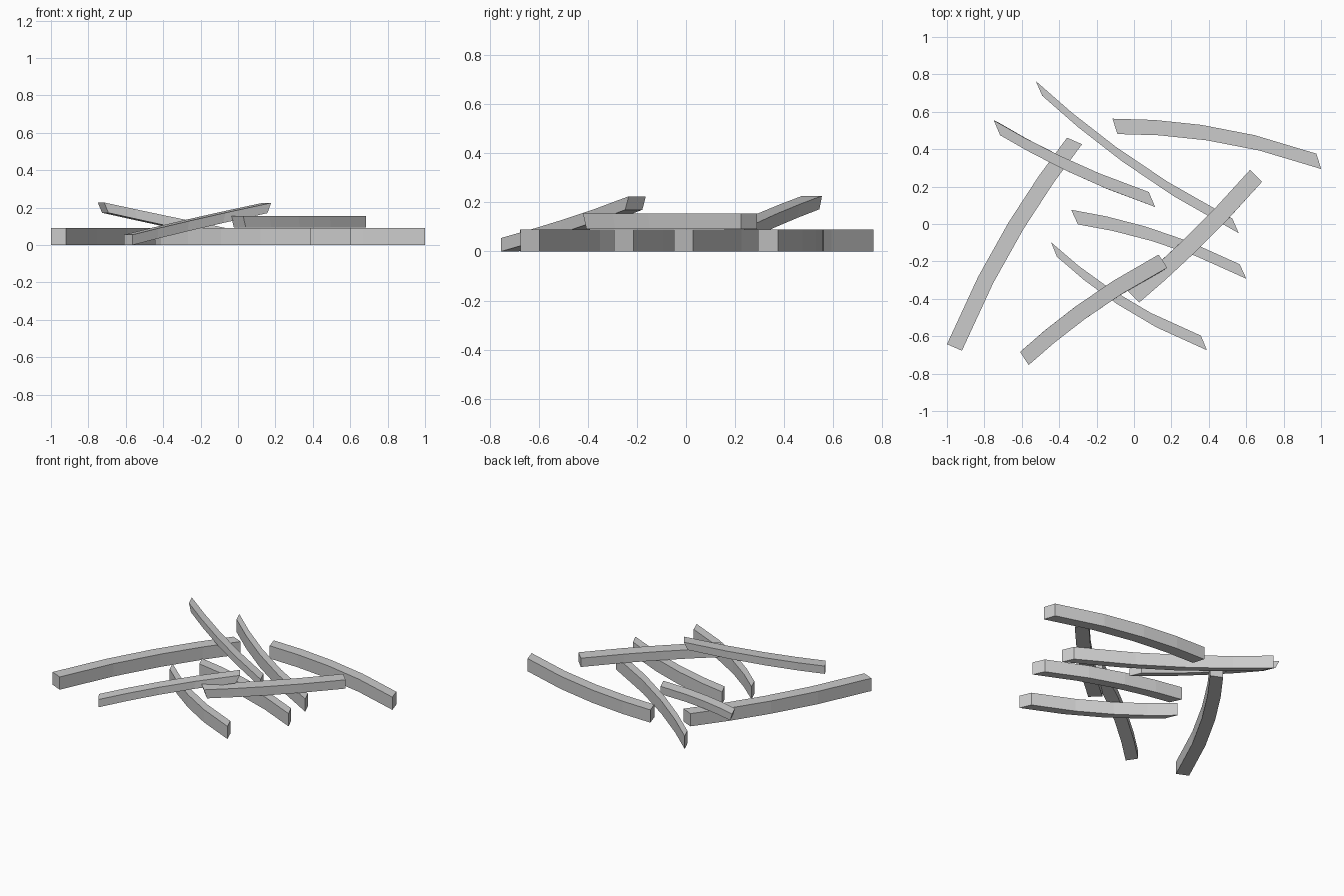
import bpy, bmesh
from mathutils import Vector

if "Cube" in bpy.data.objects:
    bpy.data.objects.remove(bpy.data.objects["Cube"])

FRACTIONS = (0, .2, .43, .69, 1)   # ring positions along each stick


def stick(name, start, end, half, sag, z=(0, 0), height=.09, lean=(0, 0)):
    """Bowed square stick. half: half width vector, sag: bow relative to length,
    z: bottom height at both ends, lean: shift of the top edge along the stick."""
    a, b = Vector(start), Vector(end)
    chord = b - a
    side = Vector((-chord.y, chord.x))
    along = chord.normalized()
    h = Vector(half)
    bm = bmesh.new()
    rings = []
    for f in FRACTIONS:
        c = a + chord * f + side * (sag * 4 * f * (1 - f))
        low = z[0] + (z[1] - z[0]) * f
        shift = along * (lean[0] * (1 - f) + lean[1] * f)
        corners = [(c - h, low), (c + h, low),
                   (c + h + shift, low + height), (c - h + shift, low + height)]
        rings.append([bm.verts.new((p.x, p.y, pz)) for p, pz in corners])
    for r, s in zip(rings, rings[1:]):
        for i in range(4):
            j = (i + 1) % 4
            bm.faces.new((r[i], r[j], s[j], s[i]))
    bm.faces.new(rings[0])
    bm.faces.new(rings[-1][::-1])
    bmesh.ops.recalc_face_normals(bm, faces=bm.faces)
    mesh = bpy.data.meshes.new(name)
    bm.to_mesh(mesh)
    bm.free()
    bpy.context.collection.objects.link(bpy.data.objects.new(name, mesh))


# sticks lying flat on the ground
stick("left_stick", (-.318, .444), (-.96, -.66), (.04, -.0175), -.034)
stick("back_middle_stick", (-.508, .725), (.543, -.01), (-.017, .039), -.034)
stick("back_right_stick", (-.102, .522), (.988, .335), (-.013, .041), .044)
stick("centre_stick", (-.318, .037), (.583, -.254), (-.018, .039), .04)
stick("front_stick", (-.428, -.136), (.374, -.636), (-.016, .039), -.048)

# stick lying across the ground layer
stick("crossing_stick", (.01, -.374), (.652, .257), (-.032, .032), -.02,
      z=(.092, .092), height=.062, lean=(-.02, 0))

# tilted sticks leaning on the others
stick("leaning_back_stick", (-.71, .504), (.096, .131), (-.017, .04), -.027,
      z=(.172, 0), height=.055, lean=(-.025, 0))
stick("leaning_front_stick", (-.586, -.719), (.134, -.213), (-.023, .035), .033,
      z=(0, .17), height=.055, lean=(0, .025))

★ ★ ★ ★ ★

About this task:
Which lines run from the one containing "for r, s in" through the end of the material? Output them exactly.

Task answer:
    for r, s in zip(rings, rings[1:]):
        for i in range(4):
            j = (i + 1) % 4
            bm.faces.new((r[i], r[j], s[j], s[i]))
    bm.faces.new(rings[0])
    bm.faces.new(rings[-1][::-1])
    bmesh.ops.recalc_face_normals(bm, faces=bm.faces)
    mesh = bpy.data.meshes.new(name)
    bm.to_mesh(mesh)
    bm.free()
    bpy.context.collection.objects.link(bpy.data.objects.new(name, mesh))


# sticks lying flat on the ground
stick("left_stick", (-.318, .444), (-.96, -.66), (.04, -.0175), -.034)
stick("back_middle_stick", (-.508, .725), (.543, -.01), (-.017, .039), -.034)
stick("back_right_stick", (-.102, .522), (.988, .335), (-.013, .041), .044)
stick("centre_stick", (-.318, .037), (.583, -.254), (-.018, .039), .04)
stick("front_stick", (-.428, -.136), (.374, -.636), (-.016, .039), -.048)

# stick lying across the ground layer
stick("crossing_stick", (.01, -.374), (.652, .257), (-.032, .032), -.02,
      z=(.092, .092), height=.062, lean=(-.02, 0))

# tilted sticks leaning on the others
stick("leaning_back_stick", (-.71, .504), (.096, .131), (-.017, .04), -.027,
      z=(.172, 0), height=.055, lean=(-.025, 0))
stick("leaning_front_stick", (-.586, -.719), (.134, -.213), (-.023, .035), .033,
      z=(0, .17), height=.055, lean=(0, .025))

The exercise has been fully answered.